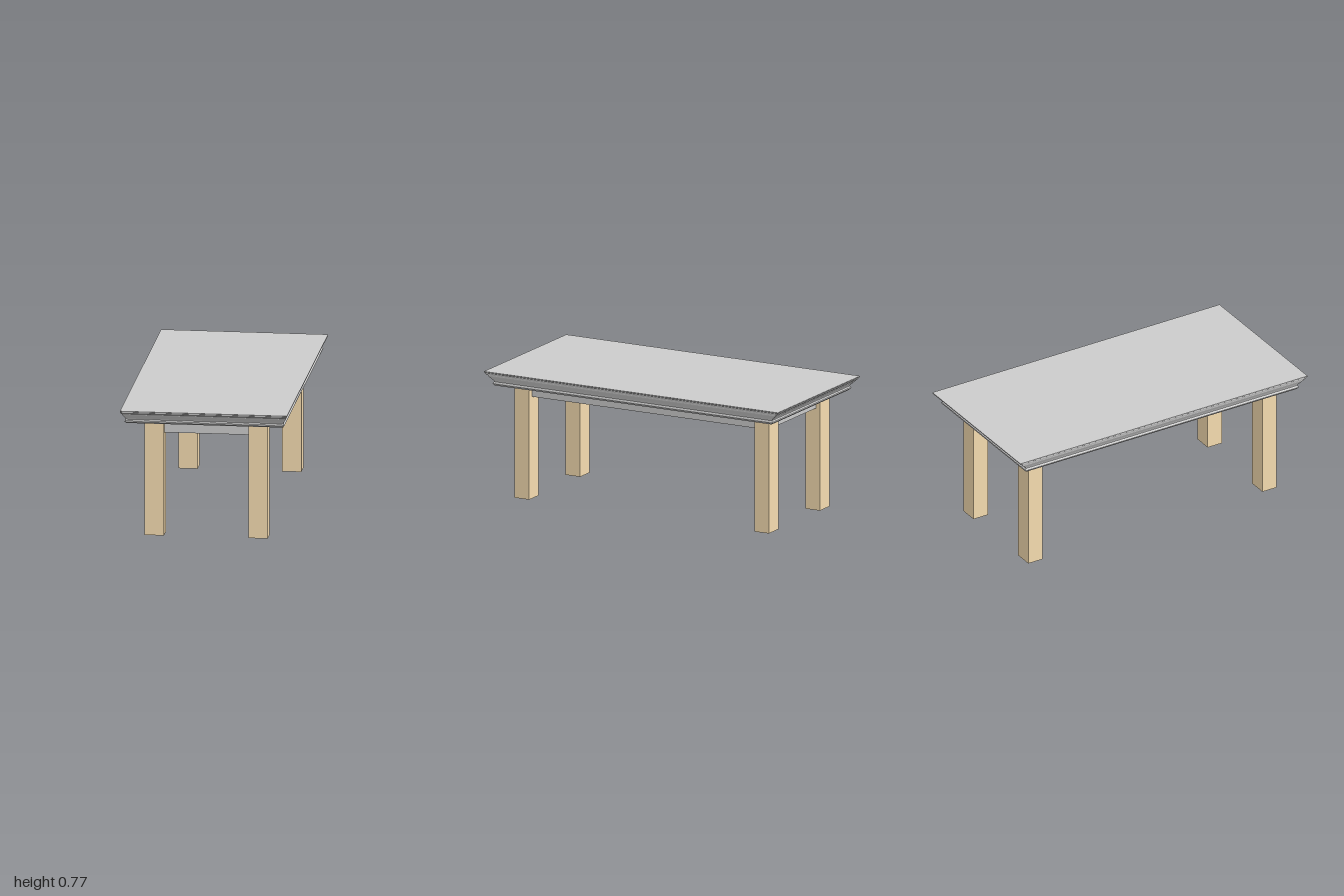
import * as THREE from 'three';

const grey = new THREE.MeshStandardMaterial({ color: 0xcccccc });
const wood = new THREE.MeshStandardMaterial({ color: 0xf5dcb0, side: THREE.DoubleSide });

const UNDERSIDE = 0.688;
const APRON_BOTTOM = 0.613;
const LEG = { x: 0.304, z: 0.8, w: 0.113, d: 0.097 };

// Four-sided lathe, stretched to a rectangle with half sizes hx and hz.
function rectangularLathe(profile, hx, hz) {
  const points = profile.map(([s, y]) => new THREE.Vector2(s * Math.SQRT2, y));
  const geometry = new THREE.LatheGeometry(points, 4, Math.PI / 4).toNonIndexed();
  geometry.scale(hx, 1, hz);
  geometry.computeVertexNormals();
  return geometry;
}

function addMesh(parent, name, geometry, material, x = 0, y = 0, z = 0) {
  const mesh = new THREE.Mesh(geometry, material);
  mesh.name = name;
  mesh.position.set(x, y, z);
  parent.add(mesh);
}

export function createModel() {
  const table = new THREE.Group();
  table.name = 'table';

  // The whole table stands slightly turned
  const body = new THREE.Group();
  body.name = 'tableBody';
  body.rotation.y = 0.038;
  table.add(body);

  // Table top with moulded edge: lip, fillet, cove and foot bead
  const edge = [
    [0, UNDERSIDE], [0.941, UNDERSIDE], [0.945, 0.692], [0.953, 0.698], [0.952, 0.705],
    [0.944, 0.711], [0.946, 0.716], [0.954, 0.724], [0.965, 0.733], [0.975, 0.741],
    [0.979, 0.747], [0.979, 0.751], [0.986, 0.752], [0.991, 0.757], [0.992, 0.763],
    [1, 0.766], [1, 0.772], [0, 0.772],
  ];
  addMesh(body, 'tableTop', rectangularLathe(edge, 0.49, 0.981), grey);

  // Hollow legs, open at the bottom
  const legGeometry = rectangularLathe([[1, 0], [1, UNDERSIDE]], LEG.w / 2, LEG.d / 2);
  for (const sx of [-1, 1]) {
    for (const sz of [-1, 1]) {
      const name = (sz > 0 ? 'front' : 'back') + (sx > 0 ? 'Left' : 'Right') + 'Leg';
      addMesh(body, name, legGeometry, wood, sx * LEG.x, 0, sz * LEG.z);
    }
  }

  // Aprons between the legs
  const h = UNDERSIDE - APRON_BOTTOM;
  const y = APRON_BOTTOM + h / 2;
  const sideApron = new THREE.BoxGeometry(0.05, h, 2 * LEG.z - LEG.d);
  const endApron = new THREE.BoxGeometry(2 * LEG.x - LEG.w, h, 0.045);
  for (const s of [-1, 1]) {
    addMesh(body, s > 0 ? 'leftApron' : 'rightApron', sideApron, grey, s * LEG.x, y, 0);
    addMesh(body, s > 0 ? 'frontApron' : 'backApron', endApron, grey, 0, y, s * LEG.z);
  }

  return table;
}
--------
▶ _EXERCISE AIM_:
Print the material above once more, exactly. No pictures belong in it.

▶ _OUTPUT_:
import * as THREE from 'three';

const grey = new THREE.MeshStandardMaterial({ color: 0xcccccc });
const wood = new THREE.MeshStandardMaterial({ color: 0xf5dcb0, side: THREE.DoubleSide });

const UNDERSIDE = 0.688;
const APRON_BOTTOM = 0.613;
const LEG = { x: 0.304, z: 0.8, w: 0.113, d: 0.097 };

// Four-sided lathe, stretched to a rectangle with half sizes hx and hz.
function rectangularLathe(profile, hx, hz) {
  const points = profile.map(([s, y]) => new THREE.Vector2(s * Math.SQRT2, y));
  const geometry = new THREE.LatheGeometry(points, 4, Math.PI / 4).toNonIndexed();
  geometry.scale(hx, 1, hz);
  geometry.computeVertexNormals();
  return geometry;
}

function addMesh(parent, name, geometry, material, x = 0, y = 0, z = 0) {
  const mesh = new THREE.Mesh(geometry, material);
  mesh.name = name;
  mesh.position.set(x, y, z);
  parent.add(mesh);
}

export function createModel() {
  const table = new THREE.Group();
  table.name = 'table';

  // The whole table stands slightly turned
  const body = new THREE.Group();
  body.name = 'tableBody';
  body.rotation.y = 0.038;
  table.add(body);

  // Table top with moulded edge: lip, fillet, cove and foot bead
  const edge = [
    [0, UNDERSIDE], [0.941, UNDERSIDE], [0.945, 0.692], [0.953, 0.698], [0.952, 0.705],
    [0.944, 0.711], [0.946, 0.716], [0.954, 0.724], [0.965, 0.733], [0.975, 0.741],
    [0.979, 0.747], [0.979, 0.751], [0.986, 0.752], [0.991, 0.757], [0.992, 0.763],
    [1, 0.766], [1, 0.772], [0, 0.772],
  ];
  addMesh(body, 'tableTop', rectangularLathe(edge, 0.49, 0.981), grey);

  // Hollow legs, open at the bottom
  const legGeometry = rectangularLathe([[1, 0], [1, UNDERSIDE]], LEG.w / 2, LEG.d / 2);
  for (const sx of [-1, 1]) {
    for (const sz of [-1, 1]) {
      const name = (sz > 0 ? 'front' : 'back') + (sx > 0 ? 'Left' : 'Right') + 'Leg';
      addMesh(body, name, legGeometry, wood, sx * LEG.x, 0, sz * LEG.z);
    }
  }

  // Aprons between the legs
  const h = UNDERSIDE - APRON_BOTTOM;
  const y = APRON_BOTTOM + h / 2;
  const sideApron = new THREE.BoxGeometry(0.05, h, 2 * LEG.z - LEG.d);
  const endApron = new THREE.BoxGeometry(2 * LEG.x - LEG.w, h, 0.045);
  for (const s of [-1, 1]) {
    addMesh(body, s > 0 ? 'leftApron' : 'rightApron', sideApron, grey, s * LEG.x, y, 0);
    addMesh(body, s > 0 ? 'frontApron' : 'backApron', endApron, grey, 0, y, s * LEG.z);
  }

  return table;
}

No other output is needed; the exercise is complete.